  • The virus may kill the bird or the bird may continue to perpetuate the virus without showing any noticeable symptoms. (nevadaappeal.com)
  • Testing should also be considered for other arthropod-borne viruses with similar symptomology based on clinical presentation and travel history. (nphl.org)
  • From April through November, the City of Arlington traps mosquitos to be tested by Tarrant County Public Health for the West Nile and St. Louis Encephalitis Viruses. (arlingtontx.gov)
  • Strains were isolated at different points in time (from 1933 to 2001) which allowed for the estimation of divergence times of SLE virus clades and the overall evolutionary rate. (wikipedia.org)
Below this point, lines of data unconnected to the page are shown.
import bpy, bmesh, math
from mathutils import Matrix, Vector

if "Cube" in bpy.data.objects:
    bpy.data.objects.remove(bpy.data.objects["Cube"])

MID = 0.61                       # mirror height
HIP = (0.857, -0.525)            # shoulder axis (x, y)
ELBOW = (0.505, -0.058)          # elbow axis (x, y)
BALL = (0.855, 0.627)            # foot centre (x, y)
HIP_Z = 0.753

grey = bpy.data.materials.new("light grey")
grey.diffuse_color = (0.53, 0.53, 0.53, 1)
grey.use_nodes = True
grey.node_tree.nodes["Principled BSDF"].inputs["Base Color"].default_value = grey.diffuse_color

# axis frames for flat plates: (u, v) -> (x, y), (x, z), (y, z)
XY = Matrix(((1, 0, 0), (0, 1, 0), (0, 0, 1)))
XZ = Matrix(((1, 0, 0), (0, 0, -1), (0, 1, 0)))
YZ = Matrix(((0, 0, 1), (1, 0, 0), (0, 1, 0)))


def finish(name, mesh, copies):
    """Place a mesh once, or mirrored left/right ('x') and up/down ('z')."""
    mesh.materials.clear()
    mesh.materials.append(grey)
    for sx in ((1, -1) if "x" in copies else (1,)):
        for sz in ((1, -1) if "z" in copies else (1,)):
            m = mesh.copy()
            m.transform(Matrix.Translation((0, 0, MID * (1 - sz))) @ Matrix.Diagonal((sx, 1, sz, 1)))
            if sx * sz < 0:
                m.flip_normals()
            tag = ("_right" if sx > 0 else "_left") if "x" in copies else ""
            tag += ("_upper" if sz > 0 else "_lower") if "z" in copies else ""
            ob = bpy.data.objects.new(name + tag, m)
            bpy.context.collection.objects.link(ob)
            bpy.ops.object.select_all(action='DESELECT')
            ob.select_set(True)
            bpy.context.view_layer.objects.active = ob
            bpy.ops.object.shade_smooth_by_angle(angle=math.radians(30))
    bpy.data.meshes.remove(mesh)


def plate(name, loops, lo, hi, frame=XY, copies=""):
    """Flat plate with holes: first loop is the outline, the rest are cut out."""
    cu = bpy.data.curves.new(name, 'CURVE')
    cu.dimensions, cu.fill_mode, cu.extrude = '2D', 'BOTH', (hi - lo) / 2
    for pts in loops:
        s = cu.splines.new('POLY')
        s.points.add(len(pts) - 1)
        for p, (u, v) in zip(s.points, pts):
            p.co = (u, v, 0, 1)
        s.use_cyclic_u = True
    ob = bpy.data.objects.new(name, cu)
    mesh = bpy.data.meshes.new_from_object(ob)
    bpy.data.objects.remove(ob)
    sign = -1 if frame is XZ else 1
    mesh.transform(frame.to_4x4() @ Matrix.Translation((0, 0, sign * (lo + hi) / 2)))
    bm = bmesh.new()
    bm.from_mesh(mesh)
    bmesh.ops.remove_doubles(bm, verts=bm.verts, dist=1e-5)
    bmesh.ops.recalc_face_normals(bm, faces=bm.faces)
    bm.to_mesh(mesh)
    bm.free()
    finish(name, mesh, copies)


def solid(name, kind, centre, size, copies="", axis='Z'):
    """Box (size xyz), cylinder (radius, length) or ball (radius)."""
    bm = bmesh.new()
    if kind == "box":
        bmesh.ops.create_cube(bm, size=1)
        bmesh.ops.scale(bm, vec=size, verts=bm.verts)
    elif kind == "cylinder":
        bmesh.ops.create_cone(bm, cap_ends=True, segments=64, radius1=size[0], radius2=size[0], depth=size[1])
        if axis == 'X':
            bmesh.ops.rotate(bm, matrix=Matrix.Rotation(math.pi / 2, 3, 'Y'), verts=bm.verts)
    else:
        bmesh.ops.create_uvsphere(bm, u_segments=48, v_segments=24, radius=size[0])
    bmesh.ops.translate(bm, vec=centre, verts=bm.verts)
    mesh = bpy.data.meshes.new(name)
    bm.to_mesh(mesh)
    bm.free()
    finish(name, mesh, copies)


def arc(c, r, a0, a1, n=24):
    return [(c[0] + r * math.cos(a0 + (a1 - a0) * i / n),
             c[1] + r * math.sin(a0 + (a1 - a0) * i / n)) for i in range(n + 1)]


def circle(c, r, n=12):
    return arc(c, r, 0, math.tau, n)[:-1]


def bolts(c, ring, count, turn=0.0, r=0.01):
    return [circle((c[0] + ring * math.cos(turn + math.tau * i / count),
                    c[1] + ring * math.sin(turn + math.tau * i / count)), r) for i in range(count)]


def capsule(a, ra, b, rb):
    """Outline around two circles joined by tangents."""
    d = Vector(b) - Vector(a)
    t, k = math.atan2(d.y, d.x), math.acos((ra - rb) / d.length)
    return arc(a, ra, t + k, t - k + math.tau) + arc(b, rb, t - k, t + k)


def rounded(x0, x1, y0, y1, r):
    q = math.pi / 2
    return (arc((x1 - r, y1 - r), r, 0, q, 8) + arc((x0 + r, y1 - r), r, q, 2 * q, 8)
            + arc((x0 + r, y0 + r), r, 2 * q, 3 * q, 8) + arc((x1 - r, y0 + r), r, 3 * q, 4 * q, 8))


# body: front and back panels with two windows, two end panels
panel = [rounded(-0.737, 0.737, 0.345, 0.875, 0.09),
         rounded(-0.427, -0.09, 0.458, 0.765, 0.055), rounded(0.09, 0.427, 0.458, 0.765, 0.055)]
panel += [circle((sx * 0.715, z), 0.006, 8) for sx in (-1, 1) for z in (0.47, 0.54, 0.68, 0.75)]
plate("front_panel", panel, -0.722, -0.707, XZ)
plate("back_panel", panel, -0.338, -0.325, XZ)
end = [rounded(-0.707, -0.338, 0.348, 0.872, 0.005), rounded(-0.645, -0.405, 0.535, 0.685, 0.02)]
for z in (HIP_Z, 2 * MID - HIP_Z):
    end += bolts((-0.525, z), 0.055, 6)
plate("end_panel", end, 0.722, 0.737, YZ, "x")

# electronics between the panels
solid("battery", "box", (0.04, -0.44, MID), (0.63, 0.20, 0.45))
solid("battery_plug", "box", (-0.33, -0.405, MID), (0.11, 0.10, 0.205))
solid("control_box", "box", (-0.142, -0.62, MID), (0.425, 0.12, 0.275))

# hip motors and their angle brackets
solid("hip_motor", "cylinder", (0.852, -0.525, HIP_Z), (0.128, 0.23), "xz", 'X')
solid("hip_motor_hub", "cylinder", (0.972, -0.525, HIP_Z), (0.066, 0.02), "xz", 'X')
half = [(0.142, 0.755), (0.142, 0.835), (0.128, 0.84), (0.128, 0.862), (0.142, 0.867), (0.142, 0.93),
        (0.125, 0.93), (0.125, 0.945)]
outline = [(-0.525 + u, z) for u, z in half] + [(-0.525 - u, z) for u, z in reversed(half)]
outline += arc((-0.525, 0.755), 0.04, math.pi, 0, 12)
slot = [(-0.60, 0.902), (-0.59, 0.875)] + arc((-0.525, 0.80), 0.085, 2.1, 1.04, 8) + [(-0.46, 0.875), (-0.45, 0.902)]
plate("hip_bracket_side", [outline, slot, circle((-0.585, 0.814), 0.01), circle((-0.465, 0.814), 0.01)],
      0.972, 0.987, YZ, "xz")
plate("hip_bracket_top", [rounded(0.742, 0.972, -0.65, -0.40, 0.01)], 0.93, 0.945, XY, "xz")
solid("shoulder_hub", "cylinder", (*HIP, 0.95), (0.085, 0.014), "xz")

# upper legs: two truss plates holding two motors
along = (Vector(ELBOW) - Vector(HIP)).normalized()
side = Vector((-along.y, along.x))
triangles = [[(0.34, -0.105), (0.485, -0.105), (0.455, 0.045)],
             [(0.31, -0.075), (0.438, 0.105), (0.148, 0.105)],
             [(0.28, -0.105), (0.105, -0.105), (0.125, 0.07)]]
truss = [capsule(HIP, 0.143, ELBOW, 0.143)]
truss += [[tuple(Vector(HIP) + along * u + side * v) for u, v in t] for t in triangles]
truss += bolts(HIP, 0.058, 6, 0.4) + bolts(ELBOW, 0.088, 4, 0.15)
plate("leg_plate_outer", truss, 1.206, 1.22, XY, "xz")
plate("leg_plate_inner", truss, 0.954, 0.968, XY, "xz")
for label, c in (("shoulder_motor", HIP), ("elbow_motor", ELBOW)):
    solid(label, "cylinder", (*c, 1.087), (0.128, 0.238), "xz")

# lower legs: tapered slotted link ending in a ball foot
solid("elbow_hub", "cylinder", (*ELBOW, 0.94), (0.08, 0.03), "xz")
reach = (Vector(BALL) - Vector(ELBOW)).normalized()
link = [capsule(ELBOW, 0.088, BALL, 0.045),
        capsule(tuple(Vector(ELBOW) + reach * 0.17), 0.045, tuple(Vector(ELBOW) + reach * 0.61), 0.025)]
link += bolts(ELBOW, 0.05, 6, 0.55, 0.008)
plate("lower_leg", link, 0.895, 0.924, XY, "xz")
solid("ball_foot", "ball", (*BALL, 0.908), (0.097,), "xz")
  • a comparison of the cases seen in S. Louis in 1933 with those seen in New York City. (nih.gov)
  • Distribution of encephalitis (S. Louis type) in Illinois during 1932, 1933 and 1934. (nih.gov)
  • Recent vaccinations for Yellow fever virus, Japanese encephalitis virus, and Tick-borne encephalitis virus can cause cross reactive test results. (nphl.org)
  • These animals serve as a reservoir for the St. Louis encephalitis virus. (shelbycountytn.gov)
  • In the United States an average of 128 cases of Saint Louis encephalitis are recorded annually. (wikipedia.org)
  • The number of cases can be affected by a number of factors, including interactions between the bugs that carry the virus, human behavior, environmental factors, and diagnostic testing and reporting practices, the CDC said. (livescience.com)
  • Viral cultures of CSF or blood that reveal any type of virus will confirm the diagnosis. (shelbycountytn.gov)
  • In addition, patient had periodic lateralized epileptiform discharges on electroencephalography, which supports diagnosis of herpes encephalitis. (medscape.com)
  • Testing a patient's blood is not as effective as testing CSF because antibodies that fight the virus can stick around for up to a year in your body. (aruplab.com)